## EXERCISE DESCRIPTION:
Return the run of lines below that opens with the line containing "index.push(lo + s, lo" and closes with the line containing "geometry.computeVertexNormals();", keeping each one exact.

# # # #

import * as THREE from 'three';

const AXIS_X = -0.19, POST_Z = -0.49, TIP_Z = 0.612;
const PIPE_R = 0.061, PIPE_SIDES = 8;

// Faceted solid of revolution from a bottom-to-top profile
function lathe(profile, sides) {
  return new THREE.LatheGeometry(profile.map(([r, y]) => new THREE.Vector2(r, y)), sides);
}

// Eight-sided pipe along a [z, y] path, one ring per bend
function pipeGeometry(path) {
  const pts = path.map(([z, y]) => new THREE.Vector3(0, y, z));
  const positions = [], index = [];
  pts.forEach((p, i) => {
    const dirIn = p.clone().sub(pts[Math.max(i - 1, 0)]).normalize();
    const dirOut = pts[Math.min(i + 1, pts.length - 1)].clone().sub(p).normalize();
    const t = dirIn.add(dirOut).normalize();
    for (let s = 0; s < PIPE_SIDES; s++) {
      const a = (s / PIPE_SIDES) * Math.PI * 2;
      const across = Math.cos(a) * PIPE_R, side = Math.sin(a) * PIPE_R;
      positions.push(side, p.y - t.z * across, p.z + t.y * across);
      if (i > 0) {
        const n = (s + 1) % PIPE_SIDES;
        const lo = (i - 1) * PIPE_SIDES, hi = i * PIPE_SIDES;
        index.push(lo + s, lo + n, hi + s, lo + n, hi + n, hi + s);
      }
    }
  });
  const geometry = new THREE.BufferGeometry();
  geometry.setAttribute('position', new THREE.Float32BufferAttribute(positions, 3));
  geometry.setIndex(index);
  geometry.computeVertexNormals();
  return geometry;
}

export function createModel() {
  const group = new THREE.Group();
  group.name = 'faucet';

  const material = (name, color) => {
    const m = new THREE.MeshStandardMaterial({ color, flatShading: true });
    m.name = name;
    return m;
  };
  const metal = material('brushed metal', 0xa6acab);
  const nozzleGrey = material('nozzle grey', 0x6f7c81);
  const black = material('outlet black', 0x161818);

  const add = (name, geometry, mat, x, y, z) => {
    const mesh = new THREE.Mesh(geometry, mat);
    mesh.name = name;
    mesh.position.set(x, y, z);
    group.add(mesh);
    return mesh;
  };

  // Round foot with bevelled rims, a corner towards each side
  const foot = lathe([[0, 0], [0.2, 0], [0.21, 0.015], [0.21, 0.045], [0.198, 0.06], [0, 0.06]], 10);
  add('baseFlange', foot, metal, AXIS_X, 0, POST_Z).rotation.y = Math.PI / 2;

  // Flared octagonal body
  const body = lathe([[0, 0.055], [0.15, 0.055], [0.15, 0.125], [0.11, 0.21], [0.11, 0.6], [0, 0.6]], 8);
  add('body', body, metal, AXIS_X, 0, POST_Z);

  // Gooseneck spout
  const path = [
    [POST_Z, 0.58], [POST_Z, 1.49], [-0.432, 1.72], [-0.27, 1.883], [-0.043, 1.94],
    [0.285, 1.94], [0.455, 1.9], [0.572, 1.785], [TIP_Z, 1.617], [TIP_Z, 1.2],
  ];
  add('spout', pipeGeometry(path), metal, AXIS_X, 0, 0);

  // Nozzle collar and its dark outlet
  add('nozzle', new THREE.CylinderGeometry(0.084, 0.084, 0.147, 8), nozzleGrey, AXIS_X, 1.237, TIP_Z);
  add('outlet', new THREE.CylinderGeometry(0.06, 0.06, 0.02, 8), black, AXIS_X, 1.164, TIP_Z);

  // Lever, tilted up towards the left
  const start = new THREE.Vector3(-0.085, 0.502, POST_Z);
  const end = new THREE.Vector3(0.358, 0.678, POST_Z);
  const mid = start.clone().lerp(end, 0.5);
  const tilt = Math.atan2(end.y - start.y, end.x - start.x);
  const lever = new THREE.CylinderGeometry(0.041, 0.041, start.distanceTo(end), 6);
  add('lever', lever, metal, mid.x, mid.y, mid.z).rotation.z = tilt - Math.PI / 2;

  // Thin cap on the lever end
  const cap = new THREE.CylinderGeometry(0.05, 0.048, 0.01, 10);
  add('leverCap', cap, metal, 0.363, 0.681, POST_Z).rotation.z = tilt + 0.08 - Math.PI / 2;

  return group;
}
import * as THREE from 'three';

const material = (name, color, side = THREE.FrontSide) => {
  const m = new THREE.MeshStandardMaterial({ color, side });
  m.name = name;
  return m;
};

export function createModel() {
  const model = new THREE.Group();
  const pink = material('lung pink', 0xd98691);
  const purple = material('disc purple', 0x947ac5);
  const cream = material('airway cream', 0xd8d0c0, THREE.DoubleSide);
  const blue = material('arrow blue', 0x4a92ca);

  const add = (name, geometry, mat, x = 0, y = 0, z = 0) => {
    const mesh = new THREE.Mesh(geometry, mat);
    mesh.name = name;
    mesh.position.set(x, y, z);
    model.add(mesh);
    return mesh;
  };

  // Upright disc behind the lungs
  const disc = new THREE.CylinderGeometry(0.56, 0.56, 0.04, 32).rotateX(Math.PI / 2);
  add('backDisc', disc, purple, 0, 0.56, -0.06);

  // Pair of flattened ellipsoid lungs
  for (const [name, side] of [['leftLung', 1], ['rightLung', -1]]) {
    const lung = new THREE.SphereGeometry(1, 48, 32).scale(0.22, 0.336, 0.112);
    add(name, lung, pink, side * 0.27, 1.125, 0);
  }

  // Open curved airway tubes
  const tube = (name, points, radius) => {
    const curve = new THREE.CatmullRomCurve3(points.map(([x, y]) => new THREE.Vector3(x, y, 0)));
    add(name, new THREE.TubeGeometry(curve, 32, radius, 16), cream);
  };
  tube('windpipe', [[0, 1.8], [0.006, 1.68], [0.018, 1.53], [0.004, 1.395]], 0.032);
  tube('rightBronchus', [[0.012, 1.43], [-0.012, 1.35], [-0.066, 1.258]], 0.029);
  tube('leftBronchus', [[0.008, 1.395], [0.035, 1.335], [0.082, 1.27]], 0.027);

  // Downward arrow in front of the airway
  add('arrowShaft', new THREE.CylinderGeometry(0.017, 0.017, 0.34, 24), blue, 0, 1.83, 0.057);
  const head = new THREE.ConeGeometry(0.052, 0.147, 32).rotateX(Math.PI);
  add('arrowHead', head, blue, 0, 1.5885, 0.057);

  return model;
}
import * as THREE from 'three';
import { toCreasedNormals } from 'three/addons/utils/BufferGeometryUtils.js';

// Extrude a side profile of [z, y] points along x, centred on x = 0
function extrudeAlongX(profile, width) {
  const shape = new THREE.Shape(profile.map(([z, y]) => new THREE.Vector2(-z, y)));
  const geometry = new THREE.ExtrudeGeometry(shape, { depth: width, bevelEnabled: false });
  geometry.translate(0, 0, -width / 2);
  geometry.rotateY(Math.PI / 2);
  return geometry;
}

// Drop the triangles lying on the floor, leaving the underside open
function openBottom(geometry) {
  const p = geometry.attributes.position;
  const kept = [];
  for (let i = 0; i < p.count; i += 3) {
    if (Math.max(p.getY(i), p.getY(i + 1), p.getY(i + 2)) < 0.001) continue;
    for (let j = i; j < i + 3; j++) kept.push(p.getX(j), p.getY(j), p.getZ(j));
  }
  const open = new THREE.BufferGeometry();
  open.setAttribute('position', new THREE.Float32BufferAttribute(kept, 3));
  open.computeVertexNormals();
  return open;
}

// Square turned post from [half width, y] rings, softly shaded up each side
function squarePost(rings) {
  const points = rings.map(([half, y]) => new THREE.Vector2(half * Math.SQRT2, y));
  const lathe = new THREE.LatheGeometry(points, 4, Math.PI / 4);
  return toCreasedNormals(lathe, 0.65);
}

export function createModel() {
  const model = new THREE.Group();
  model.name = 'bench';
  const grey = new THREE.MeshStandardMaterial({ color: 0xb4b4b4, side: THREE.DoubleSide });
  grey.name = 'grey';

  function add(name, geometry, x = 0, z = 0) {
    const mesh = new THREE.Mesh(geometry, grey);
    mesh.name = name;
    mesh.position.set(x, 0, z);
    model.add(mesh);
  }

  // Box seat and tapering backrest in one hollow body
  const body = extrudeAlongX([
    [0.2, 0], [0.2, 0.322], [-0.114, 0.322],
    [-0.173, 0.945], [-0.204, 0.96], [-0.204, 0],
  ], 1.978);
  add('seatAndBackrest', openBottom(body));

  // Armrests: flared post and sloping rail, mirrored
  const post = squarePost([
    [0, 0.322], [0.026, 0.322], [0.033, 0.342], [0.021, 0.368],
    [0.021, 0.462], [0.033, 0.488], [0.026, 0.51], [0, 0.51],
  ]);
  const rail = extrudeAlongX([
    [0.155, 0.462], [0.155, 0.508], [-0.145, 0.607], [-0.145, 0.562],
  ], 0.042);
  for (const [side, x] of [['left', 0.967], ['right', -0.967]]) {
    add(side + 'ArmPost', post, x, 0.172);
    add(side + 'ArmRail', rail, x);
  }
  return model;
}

# # # #

## ANSWER TO THIS PROBLEM:
        index.push(lo + s, lo + n, hi + s, lo + n, hi + n, hi + s);
      }
    }
  });
  const geometry = new THREE.BufferGeometry();
  geometry.setAttribute('position', new THREE.Float32BufferAttribute(positions, 3));
  geometry.setIndex(index);
  geometry.computeVertexNormals();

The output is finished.